‘Now if Christ be preached that he rose from the dead, how say some among you that there is no resurrection of the dead?’ Some false apostles at Corinth denied the resurrection of the dead, that of Christ which was fully proven by these eyewitnesses and the first resurrection of the dead which takes place at the rapture (11:13-15;). Most believers today believes in Christ’s resurrection but has no idea what the first resurrection is and that refers to the rapture (15:35-58). There are many proofs of the resurrection: from Scripture (15:1-4; Job 19:25; Ps. 16:10; Dan. 12:2; Matt. 28:1-20; Mark 16:1-20; Luke 24:1-53; John 20-21; Acts 2:27); from fact (15:5-8; John 21:14; Eph. 1:20; Rev. 1:12-18); proved by the absurdity of unbelief in the resurrection (15:12-19); proved by declaration of fact (15:20-22); proved by prediction (15:23-56); proved by the inconsistency of those who deny it (15:29); proved by faith and consecration in sacrificing all for it (15:30-34); proved by nature (15:33-49); proved by the absolute necessity of immortality of body in order to inherit the kingdom and other promises (15:50-54); proved by fulfillment of prophecy in the final victory over death (15:54-57). ‘And if Christ be not risen, then is our preaching vain, and your faith is also vain.’ Twelve calamities “if Christ be not risen”: We have no guarantee of the resurrection [rapture] (15:12-13, 20-23); our gospel is then in vain (15:14). our faith is then in vain (15:14, 17); the apostles then were false witnesses because they have preached such a doctrine (15:15); we are then all yet in our sins (15:17); all the dead are then perished (15:18); we then have no hope (15:19); we are then most miserable (15:19); we are then plain fools (15:30-32); nature is then a farce (15:35-49); all promises are then lies (15:50-54), and all prophecies are then false (15:55-56).

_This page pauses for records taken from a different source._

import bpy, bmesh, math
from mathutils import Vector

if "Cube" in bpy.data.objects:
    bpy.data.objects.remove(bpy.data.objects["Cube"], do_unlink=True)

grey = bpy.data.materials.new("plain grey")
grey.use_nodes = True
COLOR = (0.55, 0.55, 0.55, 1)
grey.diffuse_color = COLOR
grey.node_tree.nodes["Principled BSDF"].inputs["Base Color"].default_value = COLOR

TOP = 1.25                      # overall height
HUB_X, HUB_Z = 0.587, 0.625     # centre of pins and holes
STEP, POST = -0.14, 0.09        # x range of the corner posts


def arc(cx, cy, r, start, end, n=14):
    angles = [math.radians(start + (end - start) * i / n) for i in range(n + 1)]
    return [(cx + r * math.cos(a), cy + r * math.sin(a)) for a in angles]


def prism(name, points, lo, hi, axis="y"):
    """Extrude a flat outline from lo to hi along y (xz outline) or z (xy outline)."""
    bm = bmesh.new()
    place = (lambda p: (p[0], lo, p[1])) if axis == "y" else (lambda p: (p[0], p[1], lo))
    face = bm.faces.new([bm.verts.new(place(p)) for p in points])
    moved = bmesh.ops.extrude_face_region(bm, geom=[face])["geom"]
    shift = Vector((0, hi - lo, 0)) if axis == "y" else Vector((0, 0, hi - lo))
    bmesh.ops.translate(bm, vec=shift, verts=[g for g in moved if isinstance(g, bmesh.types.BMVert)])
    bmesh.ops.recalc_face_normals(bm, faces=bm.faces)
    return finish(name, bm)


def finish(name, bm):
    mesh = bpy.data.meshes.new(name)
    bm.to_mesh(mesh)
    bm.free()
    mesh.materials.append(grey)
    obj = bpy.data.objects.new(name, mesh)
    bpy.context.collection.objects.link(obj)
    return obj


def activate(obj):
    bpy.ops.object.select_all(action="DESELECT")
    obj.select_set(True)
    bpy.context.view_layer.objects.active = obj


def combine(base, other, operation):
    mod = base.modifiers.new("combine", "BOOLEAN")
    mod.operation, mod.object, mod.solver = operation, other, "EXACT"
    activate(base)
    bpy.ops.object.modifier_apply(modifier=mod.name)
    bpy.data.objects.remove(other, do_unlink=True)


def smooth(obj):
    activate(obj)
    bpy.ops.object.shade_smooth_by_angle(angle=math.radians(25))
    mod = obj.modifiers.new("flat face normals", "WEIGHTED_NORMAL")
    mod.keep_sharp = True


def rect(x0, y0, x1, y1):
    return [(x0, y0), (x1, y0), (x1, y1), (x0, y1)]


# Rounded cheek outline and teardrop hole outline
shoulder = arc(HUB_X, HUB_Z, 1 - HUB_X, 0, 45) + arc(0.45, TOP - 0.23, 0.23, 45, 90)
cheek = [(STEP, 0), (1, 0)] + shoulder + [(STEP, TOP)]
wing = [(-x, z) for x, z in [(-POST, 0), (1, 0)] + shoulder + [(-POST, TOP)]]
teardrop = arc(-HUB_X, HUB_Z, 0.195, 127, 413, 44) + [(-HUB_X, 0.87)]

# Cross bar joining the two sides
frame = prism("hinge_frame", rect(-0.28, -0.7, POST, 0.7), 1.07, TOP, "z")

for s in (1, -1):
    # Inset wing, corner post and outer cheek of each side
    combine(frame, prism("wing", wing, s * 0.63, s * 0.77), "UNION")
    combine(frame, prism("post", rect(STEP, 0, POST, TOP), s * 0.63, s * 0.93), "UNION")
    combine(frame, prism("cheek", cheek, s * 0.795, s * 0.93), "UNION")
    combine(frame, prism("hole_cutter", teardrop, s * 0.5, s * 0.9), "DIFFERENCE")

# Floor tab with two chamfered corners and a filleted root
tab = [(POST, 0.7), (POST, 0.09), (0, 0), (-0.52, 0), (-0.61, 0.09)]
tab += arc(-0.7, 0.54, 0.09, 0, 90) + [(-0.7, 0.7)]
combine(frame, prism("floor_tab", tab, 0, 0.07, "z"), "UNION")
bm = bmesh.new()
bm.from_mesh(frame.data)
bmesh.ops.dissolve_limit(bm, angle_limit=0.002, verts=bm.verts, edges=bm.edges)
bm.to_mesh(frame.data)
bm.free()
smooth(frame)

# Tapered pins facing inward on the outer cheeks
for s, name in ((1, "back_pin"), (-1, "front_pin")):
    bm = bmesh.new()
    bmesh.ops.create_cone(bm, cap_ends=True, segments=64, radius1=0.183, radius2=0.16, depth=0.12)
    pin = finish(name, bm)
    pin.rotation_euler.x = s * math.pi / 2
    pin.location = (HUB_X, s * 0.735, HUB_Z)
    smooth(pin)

The Least of the Apostles

1Corinthians 15:9-11 For I am the least of the apostles, that am not meet to be called an apostle, because I persecuted the church of God. But by the grace of God I am what I am: and his grace which was bestowed upon me was not in vain; but I laboured more abundantly than they all: yet not I, but the grace of God which was with me. Therefore whether it were I or they, so we preach, and so you believed. 

‘For I am the least of the apostles, that am not meet to be called an apostle, because I persecuted the church of God.’ This is true in reference to his being chosen last and after the 12 apostles. As a preacher he was greater than any of the other apostles, hence the fourteen New Testament books he wrote through Holy Spirit inspiration. Paul always considered himself the least and not worthy to be an apostle because of his past persecution of Christ’s followers (1Tim. 1:11-16). The sixfold former state of Paul: Blasphemer of Christ (1Tim. 1:13); persecutor of Christians (Acts 8:1-3); injurious – killed saints (Acts 9:1); ignorant of the gospel (1Tim. 1:13); an unbeliever in Christianity (1Tim. 1:13); chief of sinners (1Tim. 1:15).

‘But I laboured more abundantly than they all: yet not I, but the grace of God which was with me.’ 2Corinthians 11:16-28 list all the sufferings Paul endured in labour. He laboured, yet not him, but he acknowledges God’s grace that enabled him.